Copy out exactly the lines below that run from the one holding "bpy.ops.object.select_all(action='DESELECT')" to the one holding "# Hooked head", keeping both of those lines and no others.
======
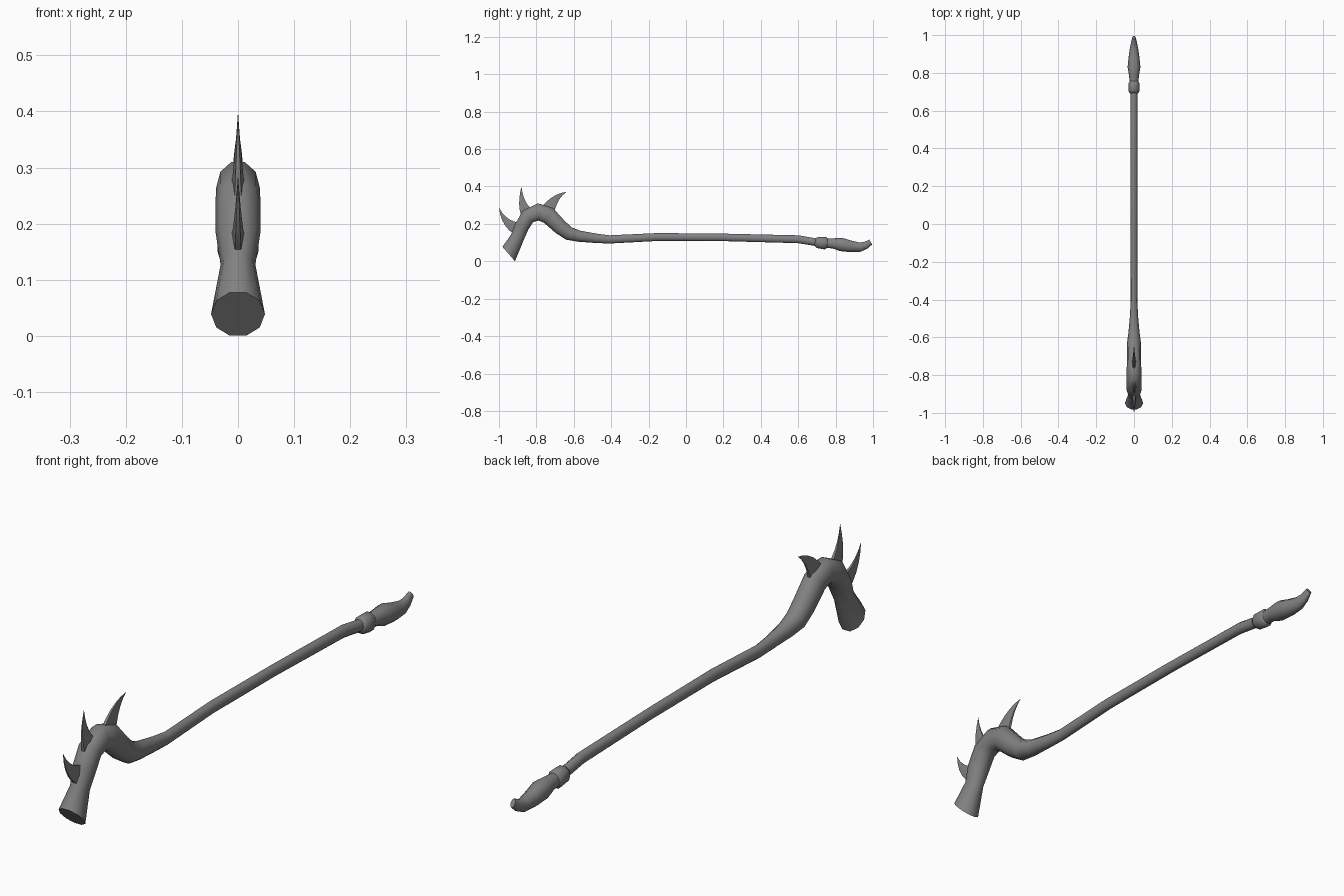
import bpy, bmesh, math
from mathutils import Vector

if "Cube" in bpy.data.objects:
    bpy.data.objects.remove(bpy.data.objects["Cube"])

dark = bpy.data.materials.new("dark_grey")
dark.diffuse_color = (0.22, 0.22, 0.22, 1)
dark.use_nodes = True
dark.node_tree.nodes["Principled BSDF"].inputs["Base Color"].default_value = dark.diffuse_color


def tube(name, stations, sides, angle=60):
    """Loft in the YZ plane; each station is (y, z, in-plane radius, x radius[, ring tilt])."""
    pts = [Vector((0, s[0], s[1])) for s in stations]
    bm = bmesh.new()
    rings = []
    last = len(pts) - 1
    flat = math.cos(math.pi / sides)
    for i, (p, s) in enumerate(zip(pts, stations)):
        a = (p - pts[i - 1]).normalized() if i > 0 else Vector()
        b = (pts[i + 1] - p).normalized() if i < last else Vector()
        t = (a + b).normalized()
        n = Vector((0, -t.z, t.y))
        if len(s) > 4:
            n = Vector((0, math.cos(math.radians(s[4])), math.sin(math.radians(s[4]))))
        ring = []
        for k in range(sides):
            ang = 2 * math.pi * (k + 0.5) / sides
            v = p + n * s[2] * math.cos(ang) / flat + Vector((s[3] * math.sin(ang), 0, 0))
            ring.append(bm.verts.new(v))
        rings.append(ring)
    for r0, r1 in zip(rings, rings[1:]):
        for k in range(sides):
            j = (k + 1) % sides
            bm.faces.new((r0[k], r0[j], r1[j], r1[k]))
    bm.faces.new(rings[0])
    bm.faces.new(rings[-1])
    bmesh.ops.recalc_face_normals(bm, faces=bm.faces)
    me = bpy.data.meshes.new(name)
    bm.to_mesh(me)
    bm.free()
    me.materials.append(dark)
    ob = bpy.data.objects.new(name, me)
    bpy.context.collection.objects.link(ob)
    bpy.ops.object.select_all(action='DESELECT')
    ob.select_set(True)
    bpy.context.view_layer.objects.active = ob
    bpy.ops.object.shade_smooth_by_angle(angle=math.radians(angle))
    return ob


# Hooked head with a slanted end cut, flowing into the long shaft
tube("hooked_shaft", [
    (-0.948, 0.039, 0.051, 0.048, 131),
    (-0.902, 0.127, 0.037, 0.031),
    (-0.878, 0.185, 0.038, 0.040),
    (-0.845, 0.240, 0.041, 0.040),
    (-0.790, 0.264, 0.046, 0.039),
    (-0.735, 0.245, 0.046, 0.038),
    (-0.672, 0.183, 0.040, 0.038),
    (-0.625, 0.148, 0.036, 0.036),
    (-0.570, 0.134, 0.030, 0.029),
    (-0.480, 0.123, 0.025, 0.021),
    (-0.410, 0.117, 0.022, 0.018),
    (-0.150, 0.130, 0.021, 0.018),
    (0.200, 0.128, 0.020, 0.018),
    (0.600, 0.118, 0.021, 0.018),
    (0.720, 0.098, 0.020, 0.018)], 10)

# Collar and curled grip at the far end
tube("end_collar", [
    (0.690, 0.103, 0.020, 0.020),
    (0.703, 0.101, 0.030, 0.029),
    (0.745, 0.097, 0.034, 0.029),
    (0.757, 0.096, 0.024, 0.023)], 10)
tube("curled_tip", [
    (0.745, 0.097, 0.025, 0.023),
    (0.785, 0.096, 0.027, 0.026),
    (0.830, 0.090, 0.036, 0.034),
    (0.880, 0.080, 0.031, 0.029),
    (0.930, 0.076, 0.025, 0.022),
    (0.960, 0.085, 0.020, 0.016),
    (0.988, 0.103, 0.015, 0.009)], 10)


# Curved thorns, bent from root to tip along a quadratic arc
def thorn(name, root, bend, tip, width):
    root, bend, tip = Vector(root), Vector(bend), Vector(tip)
    stations = []
    for i in range(6):
        t = i / 5
        p = root * (1 - t) ** 2 + bend * 2 * t * (1 - t) + tip * t * t
        taper = max(1 - t, 0.01)
        stations.append((p.x, p.y, width * taper, 0.012 * taper))
    tube(name, stations, 6)


thorn("lower_thorn", (-0.905, 0.175), (-0.975, 0.205), (-0.999, 0.285), 0.034)
thorn("middle_thorn", (-0.855, 0.265), (-0.885, 0.315), (-0.880, 0.398), 0.032)
thorn("rear_thorn", (-0.740, 0.270), (-0.705, 0.345), (-0.640, 0.371), 0.038)
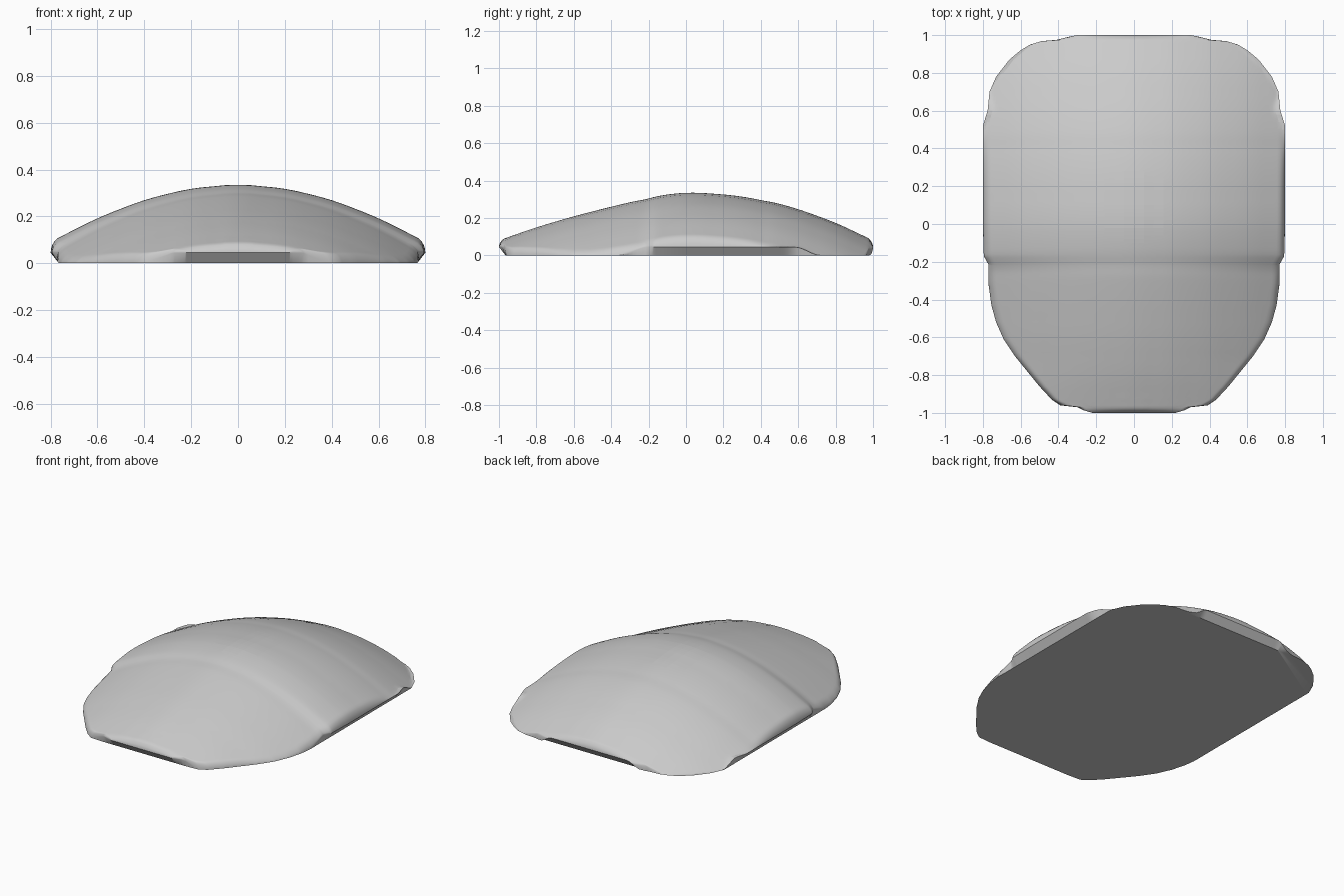
import bpy, bmesh, math

cube = bpy.data.objects.get("Cube")
if cube:
    bpy.data.objects.remove(cube, do_unlink=True)

# Half width of the shell along its length: (y, half width)
OUTLINE = [(-1, .22), (-.985, .27), (-.97, .30), (-.96, .39), (-.93, .435),
           (-.86, .50), (-.78, .565), (-.7, .63), (-.61, .69), (-.52, .73),
           (-.43, .755), (-.32, .77), (-.215, .77), (-.17, .795), (0, .80),
           (.52, .80), (.6, .775), (.7, .765), (.78, .73), (.87, .66), (.92, .60),
           (.95, .55), (.968, .49), (.975, .41), (.99, .35), (1, .30)]
# Height of the spine: (y, z), and of the cross section: (x, z)
SPINE = [(-1, .08), (-.8, .15), (-.6, .209), (-.4, .26), (-.2, .307), (-.08, .33),
         (.04, .337), (.25, .322), (.45, .289), (.6, .248), (.8, .175), (1, .08)]
CROSS = [(0, .337), (.2, .321), (.4, .272), (.6, .194), (.8, .092)]
PEAK = .335
LIP = .045        # height of the overhanging lips
EDGE = .03        # width of the rounded rim


def lerp_table(table, t):
    for (a, va), (b, vb) in zip(table, table[1:]):
        if t <= b:
            return va + (vb - va) * (t - a) / (b - a)
    return table[-1][1]


def soft_table(table, t, r=.06):
    # Averaging neighbouring samples rounds the corners of the profile
    r = min(r, t - table[0][0], table[-1][0] - t)
    return sum(lerp_table(table, t + k * r) for k in (-1, -.5, 0, .5, 1)) / 5


def smoothstep(a, b, t):
    t = min(max((t - a) / (b - a), 0), 1)
    return t * t * (3 - 2 * t)


def rim_height(x, y):
    # Raised lips along both sides and both ends; corners touch the ground
    side = smoothstep(-.36, -.2, y) * (1 - smoothstep(.58, .72, y))
    end = smoothstep(.85, .95, abs(y)) * (1 - smoothstep(.27, .37, x))
    return LIP * max(side, end)


def dome(x, y, half_width):
    x = abs(x)
    along = soft_table(SPINE, y)
    across = soft_table(CROSS, x) if x > .06 else PEAK - .4 * x * x
    z = along + across - PEAK + .5 * (PEAK - along) * (PEAK - across)
    # lower front plate and shallow seams between the three plates
    front_plate = 1 - smoothstep(-.27, -.15, y)
    z -= front_plate * smoothstep(-1, -.7, y) * .02 * (x / .77) ** 2
    z -= .003 * math.exp(-((y + .22) / .04) ** 2)
    z -= .002 * math.exp(-((y - .41) / .04) ** 2)
    # rounded rim
    rim = rim_height(x, y)
    inset = min(max(min(half_width - x, 1 - abs(y)) / EDGE, 0), 1)
    return rim + max(z - rim, 0) * math.sqrt(1 - (1 - inset) ** 2)


# Domed top as rows across the shell, with extra rows at every outline point
ys = sorted({round(-1 + i * .02, 4) for i in range(101)} | {y for y, _ in OUTLINE}
            | {s * e for s in (-1, 1) for e in (.9985, .995)})
COLS = 48
bm = bmesh.new()
rows = []
for y in ys:
    w = lerp_table(OUTLINE, y)
    xs = [w * math.sin(math.pi / 2 * (2 * i / COLS - 1)) for i in range(COLS + 1)]
    rows.append([bm.verts.new((x, y, dome(x, y, w))) for x in xs])
for a, b in zip(rows, rows[1:]):
    for i in range(COLS):
        bm.faces.new((a[i], a[i + 1], b[i + 1], b[i]))

# Bevel tucked under the rim, then the flat base
rim_edges = [e for e in bm.edges if e.is_boundary]
for g in bmesh.ops.extrude_edge_only(bm, edges=rim_edges)["geom"]:
    if isinstance(g, bmesh.types.BMVert):
        g.co = (min(max(g.co.x, -.765), .765), min(max(g.co.y, -.965), .965), 0)
bmesh.ops.holes_fill(bm, edges=[e for e in bm.edges if e.is_boundary], sides=0)
bmesh.ops.remove_doubles(bm, verts=bm.verts, dist=.0005)
bmesh.ops.recalc_face_normals(bm, faces=bm.faces)

mesh = bpy.data.meshes.new("shell")
bm.to_mesh(mesh)
bm.free()
shell = bpy.data.objects.new("shell", mesh)
bpy.context.collection.objects.link(shell)

grey = bpy.data.materials.new("plain grey")
grey.use_nodes = True
grey.diffuse_color = (.6, .6, .6, 1)
grey.node_tree.nodes["Principled BSDF"].inputs["Base Color"].default_value = (.6, .6, .6, 1)
mesh.materials.append(grey)

bpy.context.view_layer.objects.active = shell
shell.select_set(True)
bpy.ops.object.shade_smooth_by_angle(angle=math.radians(40))
# The base stays flat
for face in mesh.polygons:
    if face.normal.z < -.99:
        face.use_smooth = False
======
### [Written reply]
    bpy.ops.object.select_all(action='DESELECT')
    ob.select_set(True)
    bpy.context.view_layer.objects.active = ob
    bpy.ops.object.shade_smooth_by_angle(angle=math.radians(angle))
    return ob


# Hooked head with a slanted end cut, flowing into the long shaft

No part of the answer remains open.